Pay gap FAQs
This section answers the most commonly asked questions about the pay gap.
What is the gender pay gap?
The gender pay gap is the difference between men’s and women’s average hourly pay, and is the key indicator of women’s inequality at work.
It represents women’s and men’s divergent experiences of not only the workplace, but also education, skills acquisition, care and other domestic labour, and wider societal conventions.
How does the gender pay gap relate to equal pay?
The gender pay gap is not the same thing equal pay, although unequal pay is one of the causes of the pay gap. Equal pay for equal work is only one small piece of the pay gap picture and tackling this alone is not enough to close the gender pay gap.
Gender pay gap
The difference between the average hourly pay of men and women. This can be calculated at a national, regional, sectoral or employer level. The figure is expressed as a percentage. Where this figure is positive it indicates that women are paid less than men.
This refers to the requirement to ensure women and men receive equal pay for the same or equal work. As defined by the Equality Act 2010, an individual can claim equal pay with a comparator of the opposite sex where work is different, but which would be assessed as equal in value in terms of demands such as effort, skill and decision-making.
Don’t we have equal pay by now?
Unfortunately, no. Unintended pay inequalities are still widespread.
Following the introduction of equal pay law in 1970 employers have been on a long journey towards equal pay. Some companies have taken action to rectify these, for example by doing a job evaluation to identify instances of unequal pay, but anomalies still exist.
While equal pay law provides a legal remedy to women who have received unequal pay, most causes of the pay gap are in fact not unlawful. Instead, they’re connected to women’s wider societal inequality, and persistent stereotyping around women’s roles.
What are the causes of the gender pay gap?
The gender pay gap is caused by a range of factors. These include:
- job segregation, where women and men do different types of work (horizontal segregation) and different levels of work (vertical segregation, often known as ‘the glass ceiling’);
- a lack of quality part-time and flexible working;
- the economic undervaluation of stereotypical female work such as care, retail, admin and cleaning;
- women’s disproportionate responsibility for unpaid care;
- biased and untransparent recruitment, development and progression practices;
- male-oriented workplace cultures; and
- discrimination in pay and grading systems.
Do all women experience these factors in the same way?
Women’s experiences vary. Disabled women, Black and minority ethnic (BME) women, Muslim women, lesbian and bisexual women, trans women, refugee women, young women, and older women experience different, multiple barriers in employment. These include a greater risk of underemployment and discrimination at work. This restricts their ability to participate on an equal basis in the labour market, and to progress within their job.
Why do I need to publish my gender pay gap?

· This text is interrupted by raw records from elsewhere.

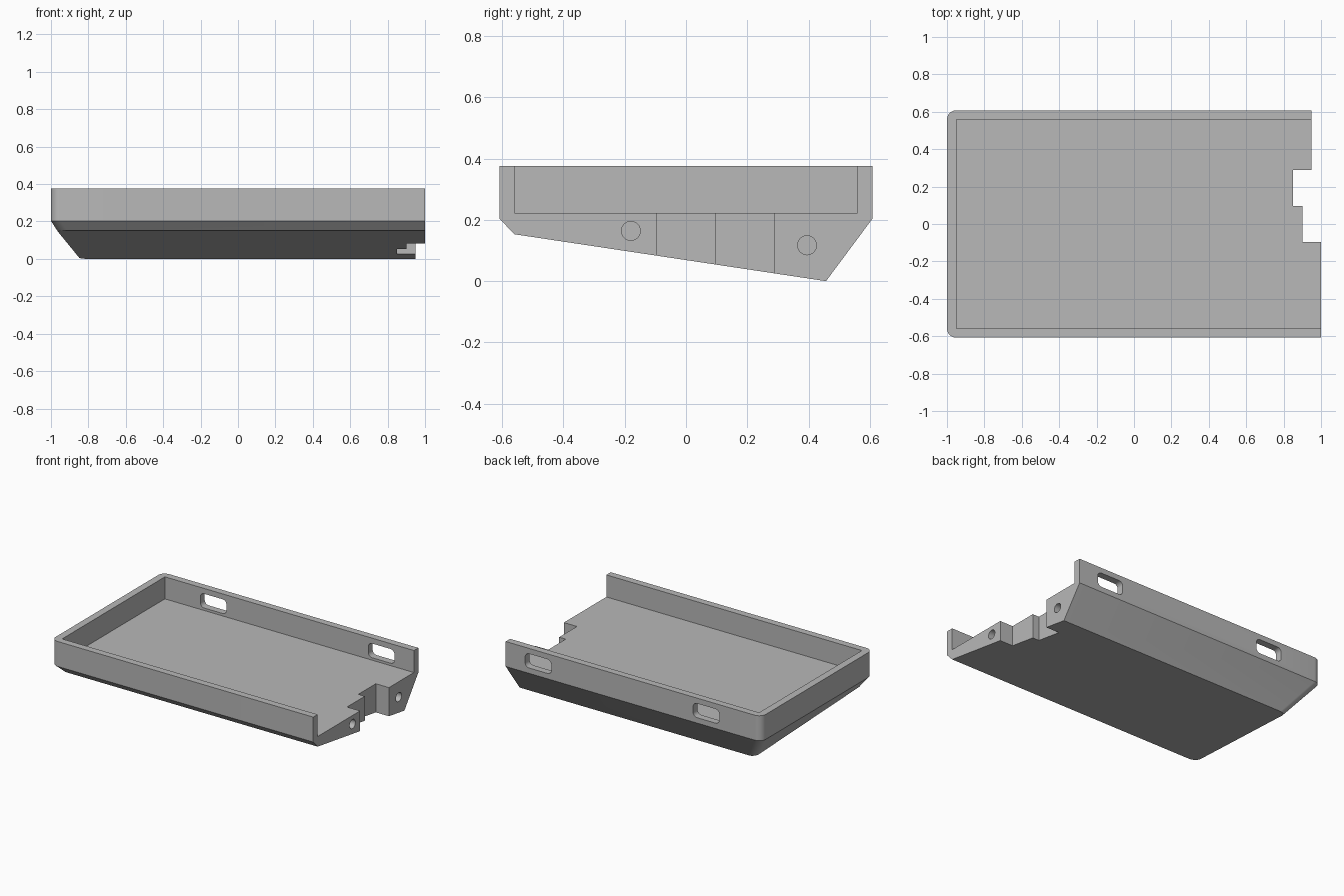
import bpy
import bmesh
from math import cos, sin, pi, radians
from mathutils import Vector

if "Cube" in bpy.data.objects:
    bpy.data.objects.remove(bpy.data.objects["Cube"], do_unlink=True)

grey = bpy.data.materials.new("plain grey")
grey.use_nodes = True
grey.diffuse_color = (0.48, 0.48, 0.48, 1)
grey.node_tree.nodes["Principled BSDF"].inputs["Base Color"].default_value = grey.diffuse_color


def add_object(name, bm):
    bmesh.ops.recalc_face_normals(bm, faces=bm.faces)
    mesh = bpy.data.meshes.new(name)
    bm.to_mesh(mesh)
    bm.free()
    mesh.materials.append(grey)
    obj = bpy.data.objects.new(name, mesh)
    bpy.context.collection.objects.link(obj)
    return obj


def arc(cx, cy, r, start, end, steps=8):
    angles = [radians(start + (end - start) * i / steps) for i in range(steps + 1)]
    return [(cx + r * cos(a), cy + r * sin(a)) for a in angles]


def rounded_rect(x0, x1, y0, y1, r):
    return (arc(x1 - r, y1 - r, r, 0, 90) + arc(x0 + r, y1 - r, r, 90, 180)
            + arc(x0 + r, y0 + r, r, 180, 270) + arc(x1 - r, y0 + r, r, 270, 360))


def prism(name, profile, place, lo, hi):
    """Extrude a 2D profile; place maps (u, v, depth) to a point."""
    bm = bmesh.new()
    rings = [[bm.verts.new(place(u, v, d)) for u, v in profile] for d in (lo, hi)]
    bm.faces.new(rings[0])
    bm.faces.new(rings[1][::-1])
    n = len(profile)
    for i in range(n):
        j = (i + 1) % n
        bm.faces.new((rings[0][i], rings[0][j], rings[1][j], rings[1][i]))
    return add_object(name, bm)


def along_x(u, v, d):
    return Vector((d, u, v))


def along_y(u, v, d):
    return Vector((u, d, v))


def along_z(u, v, d):
    return Vector((u, v, d))


# Outline with a square right end and two rounded left corners
def outline(left_front, left_back, y0, y1, r=0.05):
    return ([(1, y0), (1, y1)]
            + arc(left_back + r, y1 - r, r, 90, 180)
            + arc(left_front + r, y0 + r, r, 180, 270))


# Body: straight rim above a sloping, tapered underside
RIM_Z, TOP_Z = 0.203, 0.375
FRONT_Y, BACK_Y, FRONT_Z = -0.56, 0.457, 0.153
bm = bmesh.new()
for z in (RIM_Z, TOP_Z):
    for x, y in outline(-1, -1, -0.608, 0.608):
        bm.verts.new((x, y, z))
for x, y in outline(-0.963, -0.85, FRONT_Y, BACK_Y):
    bm.verts.new((x, y, FRONT_Z * (BACK_Y - y) / (BACK_Y - FRONT_Y)))
bmesh.ops.convex_hull(bm, input=bm.verts)
bmesh.ops.dissolve_limit(bm, angle_limit=radians(1), verts=bm.verts, edges=bm.edges)
tray = add_object("tray_body", bm)

# Cutters: tray interior, stepped right end, screw holes, back wall slots
steps = [(1.2, -0.097), (0.9, -0.097), (0.9, 0.097), (0.85, 0.097),
         (0.85, 0.288), (0.95, 0.288), (0.95, 0.8), (1.2, 0.8)]
inside = [(-0.95, -0.56), (1.3, -0.56), (1.3, 0.56), (-0.95, 0.56)]
cutters = [prism("interior_cutter", inside, along_z, 0.223, 0.6),
           prism("step_cutter", steps, along_z, -0.2, 0.7)]
for y, z, end in ((-0.18, 0.164, 1.0), (0.395, 0.117, 0.95)):
    hole = arc(y, z, 0.031, 0, 345, 23)
    cutters.append(prism("hole_cutter", hole, along_x, end - 0.2, end + 0.1))
for x in (-0.58, 0.702):
    slot = rounded_rect(x - 0.1, x + 0.1, 0.24, 0.338, 0.03)
    cutters.append(prism("slot_cutter", slot, along_y, 0.5, 0.7))

bpy.ops.object.select_all(action="DESELECT")
bpy.context.view_layer.objects.active = tray
tray.select_set(True)
for cutter in cutters:
    cutter.hide_render = True
    mod = tray.modifiers.new("cut", "BOOLEAN")
    mod.operation = "DIFFERENCE"
    mod.solver = "EXACT"
    mod.object = cutter
    bpy.ops.object.modifier_apply(modifier=mod.name)
    bpy.data.objects.remove(cutter, do_unlink=True)

bpy.ops.object.shade_smooth_by_angle(angle=radians(20))
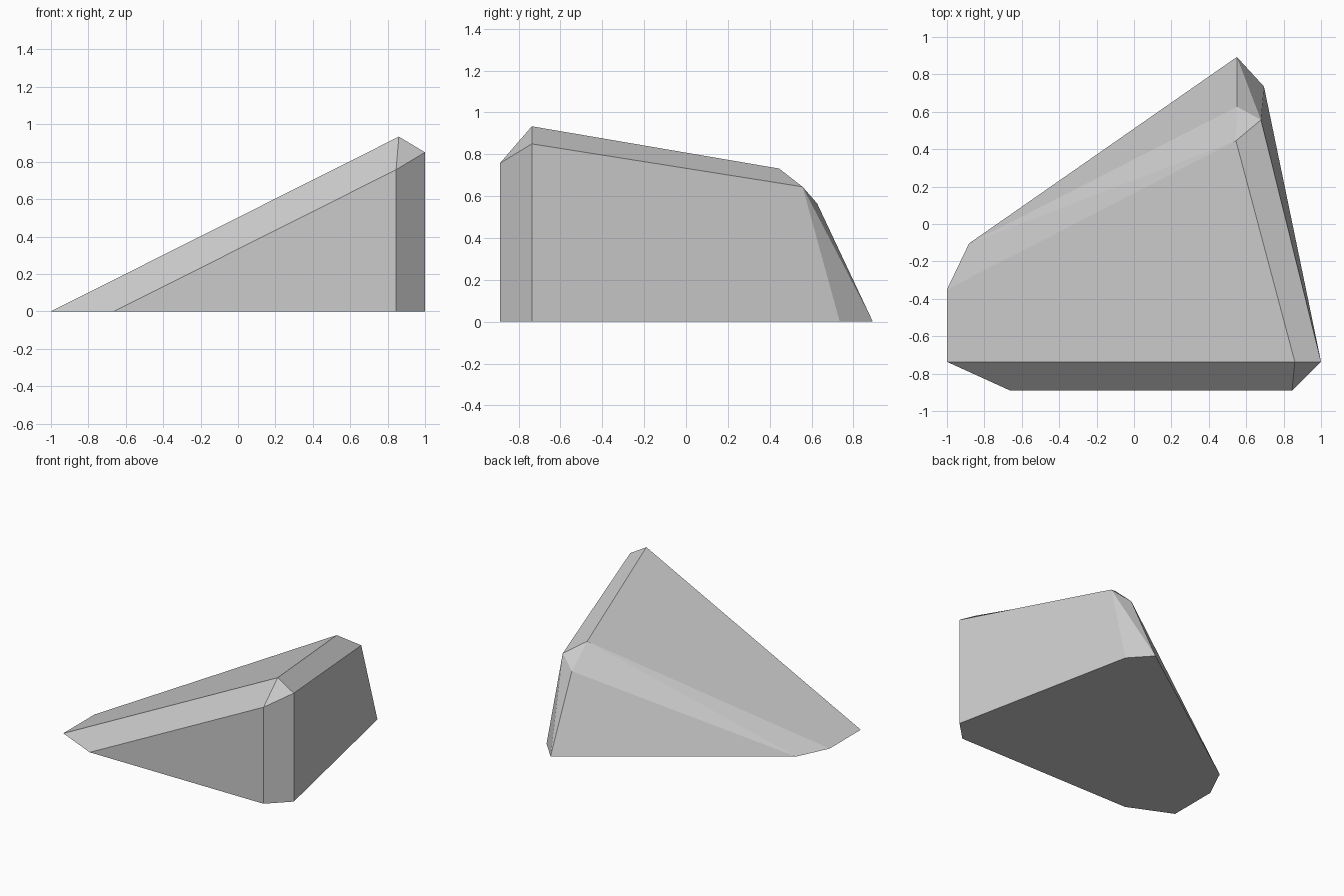
import bpy
import bmesh
import math

cube = bpy.data.objects.get("Cube")
if cube:
    bpy.data.objects.remove(cube, do_unlink=True)

# One plain stone colour
stone = bpy.data.materials.new("stone_grey")
stone.use_nodes = True
colour = (0.6, 0.6, 0.6, 1.0)
stone.diffuse_color = colour
stone.node_tree.nodes["Principled BSDF"].inputs["Base Color"].default_value = colour

# Chamfered ground outline, given as x and y
ground_outline = [
    (-1, -0.35), (-1, -0.737), (-0.663, -0.89), (0.845, -0.89),
    (1, -0.737), (0.695, 0.735), (0.55, 0.893), (-0.882, -0.104),
]

# The two upper corners, each cut off into a small triangle
front_corner = [(0.86, -0.737, 0.934), (1, -0.737, 0.85), (0.845, -0.89, 0.757)]
back_corner = [(0.545, 0.445, 0.732), (0.679, 0.557, 0.645), (0.551, 0.627, 0.565)]


def faceted_solid(name, points, material):
    """Wrap points in a closed skin and merge its nearly flat facets."""
    bm = bmesh.new()
    for point in points:
        bm.verts.new(point)
    hull = bmesh.ops.convex_hull(bm, input=bm.verts)
    loose = {v for v in hull["geom_interior"] + hull["geom_unused"]
             if isinstance(v, bmesh.types.BMVert)}
    bmesh.ops.delete(bm, geom=list(loose), context="VERTS")
    bmesh.ops.dissolve_limit(bm, angle_limit=math.radians(9),
                             verts=bm.verts, edges=bm.edges)
    bmesh.ops.recalc_face_normals(bm, faces=bm.faces)
    mesh = bpy.data.meshes.new(name)
    bm.to_mesh(mesh)
    bm.free()
    mesh.materials.append(material)
    obj = bpy.data.objects.new(name, mesh)
    bpy.context.collection.objects.link(obj)
    return obj


# Wedge-shaped rock rising towards its left side
ground_points = [(x, y, 0) for x, y in ground_outline]
faceted_solid("wedge_rock", ground_points + front_corner + back_corner, stone)
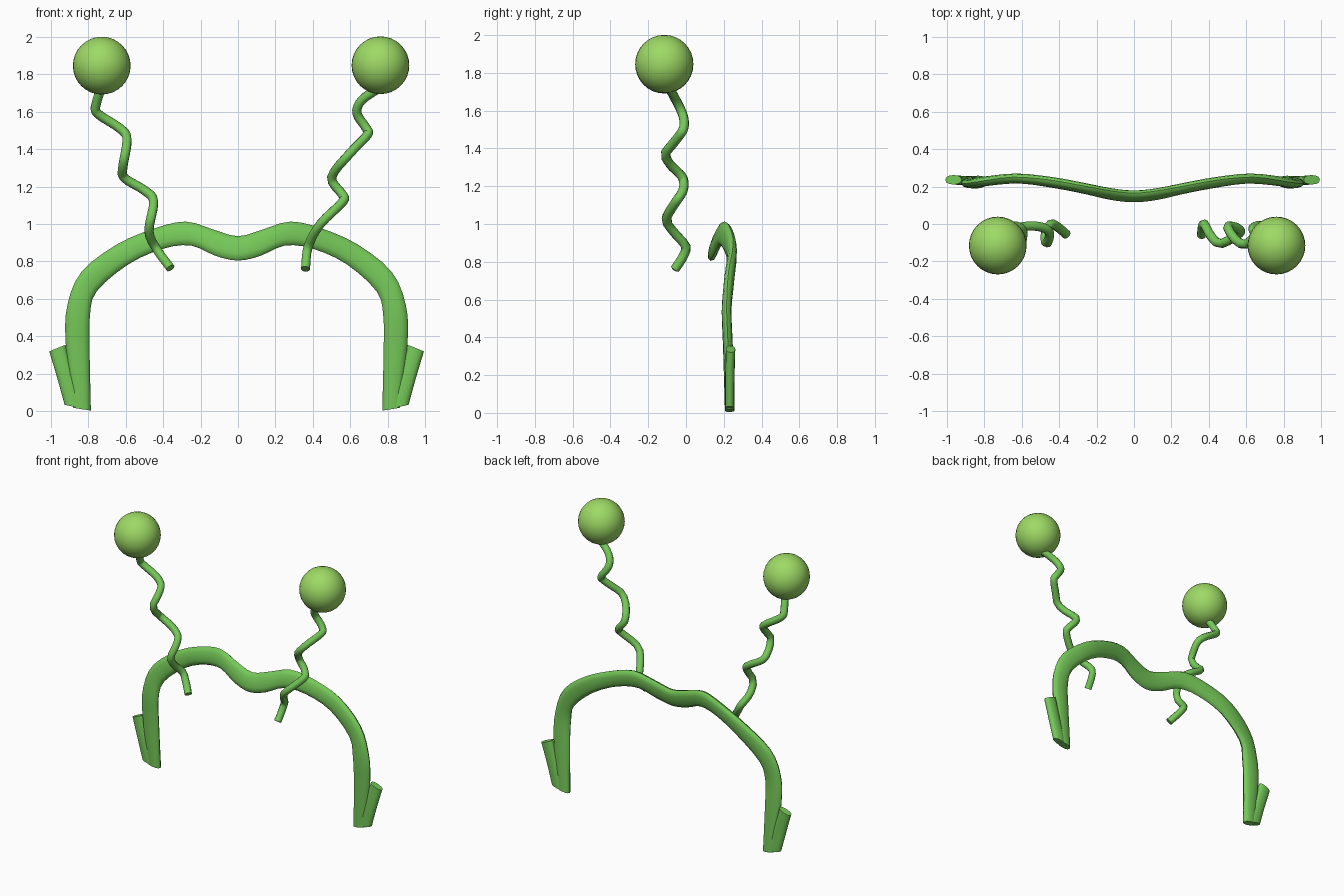
import bpy, bmesh, math
from mathutils import Vector

if "Cube" in bpy.data.objects:
    bpy.data.objects.remove(bpy.data.objects["Cube"])


def material(name, color):
    m = bpy.data.materials.new(name)
    m.diffuse_color = (*color, 1)
    m.use_nodes = True
    m.node_tree.nodes["Principled BSDF"].inputs["Base Color"].default_value = m.diffuse_color
    return m


GREEN = material("leaf green", (0.18, 0.58, 0.10))
LIME = material("lime green", (0.34, 0.70, 0.13))


def finish(name, bm, mat, angle=50):
    bmesh.ops.recalc_face_normals(bm, faces=bm.faces)
    me = bpy.data.meshes.new(name)
    bm.to_mesh(me)
    bm.free()
    me.materials.append(mat)
    ob = bpy.data.objects.new(name, me)
    bpy.context.collection.objects.link(ob)
    bpy.ops.object.select_all(action='DESELECT')
    bpy.context.view_layer.objects.active = ob
    ob.select_set(True)
    bpy.ops.object.shade_smooth_by_angle(angle=math.radians(angle))
    return ob


def smooth_path(pts, steps):
    """Catmull-Rom interpolation of points of any dimension."""
    pts = [Vector(p) for p in pts]
    p = [pts[0] * 2 - pts[1]] + pts + [pts[-1] * 2 - pts[-2]]
    out = []
    for i in range(1, len(p) - 2):
        a, b, c, d = p[i - 1:i + 3]
        for k in range(steps):
            t = k / steps
            out.append(0.5 * (2 * b + (c - a) * t + (2 * a - 5 * b + 4 * c - d) * t * t
                              + (3 * b - a - 3 * c + d) * t ** 3))
    return out + [pts[-1]]


def loft(name, rings, mat):
    bm = bmesh.new()
    loops = [[bm.verts.new(v) for v in ring] for ring in rings]
    n = len(loops[0])
    for a, b in zip(loops, loops[1:]):
        for i in range(n):
            j = (i + 1) % n
            bm.faces.new((a[i], a[j], b[j], b[i]))
    bm.faces.new(loops[0])
    bm.faces.new(loops[-1])
    return finish(name, bm, mat)


def strap(name, edges, half_thick, steps=3):
    """Flattened band between an outer edge and an inner edge."""
    outer = smooth_path([e[0] for e in edges], steps)
    inner = smooth_path([e[1] for e in edges], steps)
    rings = []
    for k, (o, i) in enumerate(zip(outer, inner)):
        mid, half = (o + i) / 2, (o - i) / 2
        a, b = max(k - 1, 0), min(k + 1, len(outer) - 1)
        along = (outer[b] + inner[b]) - (outer[a] + inner[a])
        side = half.cross(along).normalized() * half_thick
        ring = []
        for s in range(12):
            c, d = math.cos(s * math.tau / 12), math.sin(s * math.tau / 12)
            ring.append(mid + half * c + side * math.copysign(abs(d) ** 0.75, d))
        rings.append(ring)
    return loft(name, rings, GREEN)


def tube(name, path, radius):
    n = Vector((0, 1, 0))
    rings = []
    for k, p in enumerate(path):
        t = (path[min(k + 1, len(path) - 1)] - path[max(k - 1, 0)]).normalized()
        n = (n - t * n.dot(t)).normalized()
        b = t.cross(n)
        rings.append([p + (n * math.cos(s * math.tau / 10) + b * math.sin(s * math.tau / 10)) * radius
                      for s in range(10)])
    return loft(name, rings, GREEN)


# Headband: outer and inner edge stations of the right half
half_band = [
    ((0, 0.165, 0.935), (0, 0.13, 0.805)),
    ((0.13, 0.178, 0.97), (0.12, 0.142, 0.83)),
    ((0.28, 0.205, 1.013), (0.25, 0.175, 0.885)),
    ((0.45, 0.235, 0.975), (0.40, 0.205, 0.868)),
    ((0.64, 0.25, 0.89), (0.58, 0.235, 0.785)),
    ((0.82, 0.225, 0.745), (0.74, 0.23, 0.64)),
    ((0.895, 0.215, 0.57), (0.775, 0.215, 0.51)),
    ((0.905, 0.222, 0.37), (0.777, 0.222, 0.33)),
    ((0.865, 0.232, 0.02), (0.77, 0.232, 0.005)),
]


def left(p):
    shift = 0.015 * min(1, max(0, (abs(p[0]) - 0.5) / 0.25))
    return (-p[0] - shift, p[1], p[2])


band = [(left(o), left(i)) for o, i in reversed(half_band[1:])] + half_band
strap("headband", band, 0.026)

# Folded-back end clips
clip = [((0.91, 0.232, 0.035), (0.80, 0.232, 0.012)),
        ((0.95, 0.232, 0.18), (0.855, 0.232, 0.18)),
        ((0.992, 0.236, 0.32), (0.905, 0.236, 0.355))]
strap("right_clip", clip, 0.025)
strap("left_clip", [(left(o), left(i)) for o, i in clip], 0.025)

# Springy stalks: shared depth by height, separate front outlines
depth = smooth_path([(0.76, -0.06), (0.82, -0.02), (0.88, 0.0), (0.94, -0.05), (1.02, -0.105),
                     (1.10, -0.065), (1.18, -0.015), (1.25, -0.02), (1.31, -0.08), (1.37, -0.11),
                     (1.43, -0.065), (1.50, -0.015), (1.56, -0.012), (1.63, -0.04), (1.76, -0.11)], 6)


def depth_at(z):
    for a, b in zip(depth, depth[1:]):
        if z <= b[0]:
            return a[1] + (b[1] - a[1]) * (z - a[0]) / (b[0] - a[0])
    return depth[-1][1]


stalks = {
    "left": [(-0.36, 0.765), (-0.43, 0.86), (-0.475, 0.96), (-0.45, 1.12), (-0.50, 1.18),
             (-0.605, 1.245), (-0.615, 1.30), (-0.592, 1.45), (-0.63, 1.51), (-0.75, 1.59),
             (-0.757, 1.64), (-0.725, 1.74)],
    "right": [(0.36, 0.76), (0.375, 0.88), (0.44, 1.0), (0.56, 1.12), (0.555, 1.16), (0.50, 1.25),
              (0.60, 1.38), (0.69, 1.475), (0.685, 1.51), (0.635, 1.59), (0.66, 1.66), (0.76, 1.73)],
}
balls = {"left": (-0.727, -0.115, 1.845), "right": (0.76, -0.115, 1.847)}

for side, pts in stalks.items():
    path = [Vector((p[0], depth_at(p[1]), p[1])) for p in smooth_path(pts, 4)]
    tube(side + "_stalk", path, 0.025)
    # Ball on top of each stalk
    bm = bmesh.new()
    bmesh.ops.create_uvsphere(bm, u_segments=32, v_segments=16, radius=0.154)
    bmesh.ops.translate(bm, verts=bm.verts, vec=balls[side])
    finish(side + "_ball", bm, LIME)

The gender pay gap reporting regulations were brought in by the UK Government in order to encourage companies to take action to close their gender pay gaps. The intention of the Government is that companies will not just publish their pay gap data but analyse and use it to develop an action plan to address the gendered inequalities identified.
The gender pay gap is bad for business. It makes good sense to make the most of your gender pay gap reporting and strive for best practice.
What do I need to do to understand my gender pay gap?
The first step is to analyse your snapshot pay data to identify the causes of your pay gap. It is best practice to use more that just your headline pay gap data to gain a fuller picture, for example calculating your full-time and part-time gender pay gaps, and looking at gendered patterns in experiences of recruitment, development and progression. Your data will tell you which causes are the most pressing for your company, enabling you to prioritise these.
Next, you should develop an action plan which focuses on these priorities and sets out clear steps to tackle them. These steps should be measurable and have clear accountability for each action. The Close Your Pay Gap tools can do all of this for you.
What is the difference between the full-time and part-time pay gaps, and why is it important?
The overall, or combined, gender pay gap figure (which includes full and part-time employees) provides the most complete picture in relation to women’s experiences of work.
The full-time pay gap is usually lower than the overall figure as it doesn’t include part-time employees, the vast majority of whom are women, and whose hourly pay is much lower than that of a full-time employee. Some reporting on the pay gap will foreground the full-time figure, again as this may paint a more positive picture.
The part-time pay gap is usually much higher than the combined figure and highlights both the concentration of women in part-time work, and of part-time work in lower paid jobs. The part-time pay gap paints a stark picture of the undervaluing of ‘women’s work’.
What gender pay gap information do I need to publish on my company’s website?
As well as publishing your gender pay gap on the UK Government’s gender pay gap viewing service you must also publish this data on your company website, along with a written statement signed by an ‘appropriate person’, confirming the information is accurate. Who your ‘appropriate person’ is depends on the type of organisation you are, however in most cases it will be a person at the highest level of your company.
It’s also important to note that the regulations state that you must keep the information available online for at least three years. This means ensuring you maintain active links on your website to your previous reports for three years from when each report was published.
It's best practice to also publish a narrative report which explains the causes of your gender pay gap and commits to action to tackle it.